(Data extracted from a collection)

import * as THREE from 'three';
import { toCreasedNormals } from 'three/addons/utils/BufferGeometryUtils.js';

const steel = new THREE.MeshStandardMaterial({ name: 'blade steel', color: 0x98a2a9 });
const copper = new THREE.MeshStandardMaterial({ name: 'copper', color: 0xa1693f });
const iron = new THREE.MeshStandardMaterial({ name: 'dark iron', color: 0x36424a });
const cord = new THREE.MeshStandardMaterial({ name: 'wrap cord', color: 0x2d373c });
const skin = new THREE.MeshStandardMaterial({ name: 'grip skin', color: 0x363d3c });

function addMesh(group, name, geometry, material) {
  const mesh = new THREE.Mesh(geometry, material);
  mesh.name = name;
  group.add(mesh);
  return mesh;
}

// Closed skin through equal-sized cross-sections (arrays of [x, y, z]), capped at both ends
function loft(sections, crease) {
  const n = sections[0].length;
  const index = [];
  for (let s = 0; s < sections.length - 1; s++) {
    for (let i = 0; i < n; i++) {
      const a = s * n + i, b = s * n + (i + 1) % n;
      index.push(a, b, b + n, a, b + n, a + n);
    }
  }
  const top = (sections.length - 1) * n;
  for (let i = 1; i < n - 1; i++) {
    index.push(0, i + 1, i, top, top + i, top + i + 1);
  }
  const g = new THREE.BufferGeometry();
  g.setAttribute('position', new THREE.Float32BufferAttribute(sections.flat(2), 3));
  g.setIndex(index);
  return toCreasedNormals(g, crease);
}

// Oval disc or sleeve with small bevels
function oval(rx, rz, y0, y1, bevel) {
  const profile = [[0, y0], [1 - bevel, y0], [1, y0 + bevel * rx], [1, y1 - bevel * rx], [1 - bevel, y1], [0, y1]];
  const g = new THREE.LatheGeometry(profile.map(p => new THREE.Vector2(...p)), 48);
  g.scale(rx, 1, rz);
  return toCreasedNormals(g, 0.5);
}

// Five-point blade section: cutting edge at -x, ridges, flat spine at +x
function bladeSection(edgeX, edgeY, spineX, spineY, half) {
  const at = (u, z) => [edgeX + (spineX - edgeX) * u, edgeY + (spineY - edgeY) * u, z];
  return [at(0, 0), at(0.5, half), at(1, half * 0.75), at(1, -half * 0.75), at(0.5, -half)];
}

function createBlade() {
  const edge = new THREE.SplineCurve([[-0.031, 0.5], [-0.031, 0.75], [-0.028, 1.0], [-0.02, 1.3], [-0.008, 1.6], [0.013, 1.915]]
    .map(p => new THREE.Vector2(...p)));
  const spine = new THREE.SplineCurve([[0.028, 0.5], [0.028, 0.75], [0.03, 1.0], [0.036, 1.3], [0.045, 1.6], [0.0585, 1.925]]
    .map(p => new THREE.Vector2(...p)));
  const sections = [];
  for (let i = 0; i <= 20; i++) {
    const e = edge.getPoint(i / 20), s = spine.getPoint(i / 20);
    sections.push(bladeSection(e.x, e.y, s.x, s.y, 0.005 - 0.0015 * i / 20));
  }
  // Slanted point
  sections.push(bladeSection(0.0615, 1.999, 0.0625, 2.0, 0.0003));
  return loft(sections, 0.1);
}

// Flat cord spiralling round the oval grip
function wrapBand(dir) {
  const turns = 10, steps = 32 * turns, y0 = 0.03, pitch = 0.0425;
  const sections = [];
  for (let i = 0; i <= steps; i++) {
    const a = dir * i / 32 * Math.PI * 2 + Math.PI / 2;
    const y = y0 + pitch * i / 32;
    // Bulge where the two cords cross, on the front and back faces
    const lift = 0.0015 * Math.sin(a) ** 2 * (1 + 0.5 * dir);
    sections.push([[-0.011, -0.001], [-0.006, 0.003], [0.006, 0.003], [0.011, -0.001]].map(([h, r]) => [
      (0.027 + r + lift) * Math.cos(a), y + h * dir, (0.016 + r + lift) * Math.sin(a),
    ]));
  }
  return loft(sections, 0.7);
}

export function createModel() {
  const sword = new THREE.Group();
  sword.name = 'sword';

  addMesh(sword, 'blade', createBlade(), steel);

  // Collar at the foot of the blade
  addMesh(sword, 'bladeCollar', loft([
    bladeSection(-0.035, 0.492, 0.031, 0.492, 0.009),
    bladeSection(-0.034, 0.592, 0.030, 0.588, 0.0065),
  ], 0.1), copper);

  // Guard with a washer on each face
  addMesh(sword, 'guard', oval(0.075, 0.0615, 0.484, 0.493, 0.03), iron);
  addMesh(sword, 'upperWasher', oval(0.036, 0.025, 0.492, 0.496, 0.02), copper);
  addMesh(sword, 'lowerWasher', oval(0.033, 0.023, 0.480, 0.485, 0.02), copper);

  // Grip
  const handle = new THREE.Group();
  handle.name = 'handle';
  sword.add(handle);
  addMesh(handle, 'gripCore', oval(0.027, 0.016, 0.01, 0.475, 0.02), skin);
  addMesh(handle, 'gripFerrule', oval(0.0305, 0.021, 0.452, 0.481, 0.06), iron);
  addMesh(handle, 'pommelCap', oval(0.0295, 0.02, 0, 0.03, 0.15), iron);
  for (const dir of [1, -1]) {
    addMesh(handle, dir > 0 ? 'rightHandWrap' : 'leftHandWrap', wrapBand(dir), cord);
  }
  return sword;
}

→ WHAT IS BEING ASKED
In full and without alteration, retype the entries above.

→ ANSWER TO THIS EXERCISE
import * as THREE from 'three';
import { toCreasedNormals } from 'three/addons/utils/BufferGeometryUtils.js';

const steel = new THREE.MeshStandardMaterial({ name: 'blade steel', color: 0x98a2a9 });
const copper = new THREE.MeshStandardMaterial({ name: 'copper', color: 0xa1693f });
const iron = new THREE.MeshStandardMaterial({ name: 'dark iron', color: 0x36424a });
const cord = new THREE.MeshStandardMaterial({ name: 'wrap cord', color: 0x2d373c });
const skin = new THREE.MeshStandardMaterial({ name: 'grip skin', color: 0x363d3c });

function addMesh(group, name, geometry, material) {
  const mesh = new THREE.Mesh(geometry, material);
  mesh.name = name;
  group.add(mesh);
  return mesh;
}

// Closed skin through equal-sized cross-sections (arrays of [x, y, z]), capped at both ends
function loft(sections, crease) {
  const n = sections[0].length;
  const index = [];
  for (let s = 0; s < sections.length - 1; s++) {
    for (let i = 0; i < n; i++) {
      const a = s * n + i, b = s * n + (i + 1) % n;
      index.push(a, b, b + n, a, b + n, a + n);
    }
  }
  const top = (sections.length - 1) * n;
  for (let i = 1; i < n - 1; i++) {
    index.push(0, i + 1, i, top, top + i, top + i + 1);
  }
  const g = new THREE.BufferGeometry();
  g.setAttribute('position', new THREE.Float32BufferAttribute(sections.flat(2), 3));
  g.setIndex(index);
  return toCreasedNormals(g, crease);
}

// Oval disc or sleeve with small bevels
function oval(rx, rz, y0, y1, bevel) {
  const profile = [[0, y0], [1 - bevel, y0], [1, y0 + bevel * rx], [1, y1 - bevel * rx], [1 - bevel, y1], [0, y1]];
  const g = new THREE.LatheGeometry(profile.map(p => new THREE.Vector2(...p)), 48);
  g.scale(rx, 1, rz);
  return toCreasedNormals(g, 0.5);
}

// Five-point blade section: cutting edge at -x, ridges, flat spine at +x
function bladeSection(edgeX, edgeY, spineX, spineY, half) {
  const at = (u, z) => [edgeX + (spineX - edgeX) * u, edgeY + (spineY - edgeY) * u, z];
  return [at(0, 0), at(0.5, half), at(1, half * 0.75), at(1, -half * 0.75), at(0.5, -half)];
}

function createBlade() {
  const edge = new THREE.SplineCurve([[-0.031, 0.5], [-0.031, 0.75], [-0.028, 1.0], [-0.02, 1.3], [-0.008, 1.6], [0.013, 1.915]]
    .map(p => new THREE.Vector2(...p)));
  const spine = new THREE.SplineCurve([[0.028, 0.5], [0.028, 0.75], [0.03, 1.0], [0.036, 1.3], [0.045, 1.6], [0.0585, 1.925]]
    .map(p => new THREE.Vector2(...p)));
  const sections = [];
  for (let i = 0; i <= 20; i++) {
    const e = edge.getPoint(i / 20), s = spine.getPoint(i / 20);
    sections.push(bladeSection(e.x, e.y, s.x, s.y, 0.005 - 0.0015 * i / 20));
  }
  // Slanted point
  sections.push(bladeSection(0.0615, 1.999, 0.0625, 2.0, 0.0003));
  return loft(sections, 0.1);
}

// Flat cord spiralling round the oval grip
function wrapBand(dir) {
  const turns = 10, steps = 32 * turns, y0 = 0.03, pitch = 0.0425;
  const sections = [];
  for (let i = 0; i <= steps; i++) {
    const a = dir * i / 32 * Math.PI * 2 + Math.PI / 2;
    const y = y0 + pitch * i / 32;
    // Bulge where the two cords cross, on the front and back faces
    const lift = 0.0015 * Math.sin(a) ** 2 * (1 + 0.5 * dir);
    sections.push([[-0.011, -0.001], [-0.006, 0.003], [0.006, 0.003], [0.011, -0.001]].map(([h, r]) => [
      (0.027 + r + lift) * Math.cos(a), y + h * dir, (0.016 + r + lift) * Math.sin(a),
    ]));
  }
  return loft(sections, 0.7);
}

export function createModel() {
  const sword = new THREE.Group();
  sword.name = 'sword';

  addMesh(sword, 'blade', createBlade(), steel);

  // Collar at the foot of the blade
  addMesh(sword, 'bladeCollar', loft([
    bladeSection(-0.035, 0.492, 0.031, 0.492, 0.009),
    bladeSection(-0.034, 0.592, 0.030, 0.588, 0.0065),
  ], 0.1), copper);

  // Guard with a washer on each face
  addMesh(sword, 'guard', oval(0.075, 0.0615, 0.484, 0.493, 0.03), iron);
  addMesh(sword, 'upperWasher', oval(0.036, 0.025, 0.492, 0.496, 0.02), copper);
  addMesh(sword, 'lowerWasher', oval(0.033, 0.023, 0.480, 0.485, 0.02), copper);

  // Grip
  const handle = new THREE.Group();
  handle.name = 'handle';
  sword.add(handle);
  addMesh(handle, 'gripCore', oval(0.027, 0.016, 0.01, 0.475, 0.02), skin);
  addMesh(handle, 'gripFerrule', oval(0.0305, 0.021, 0.452, 0.481, 0.06), iron);
  addMesh(handle, 'pommelCap', oval(0.0295, 0.02, 0, 0.03, 0.15), iron);
  for (const dir of [1, -1]) {
    addMesh(handle, dir > 0 ? 'rightHandWrap' : 'leftHandWrap', wrapBand(dir), cord);
  }
  return sword;
}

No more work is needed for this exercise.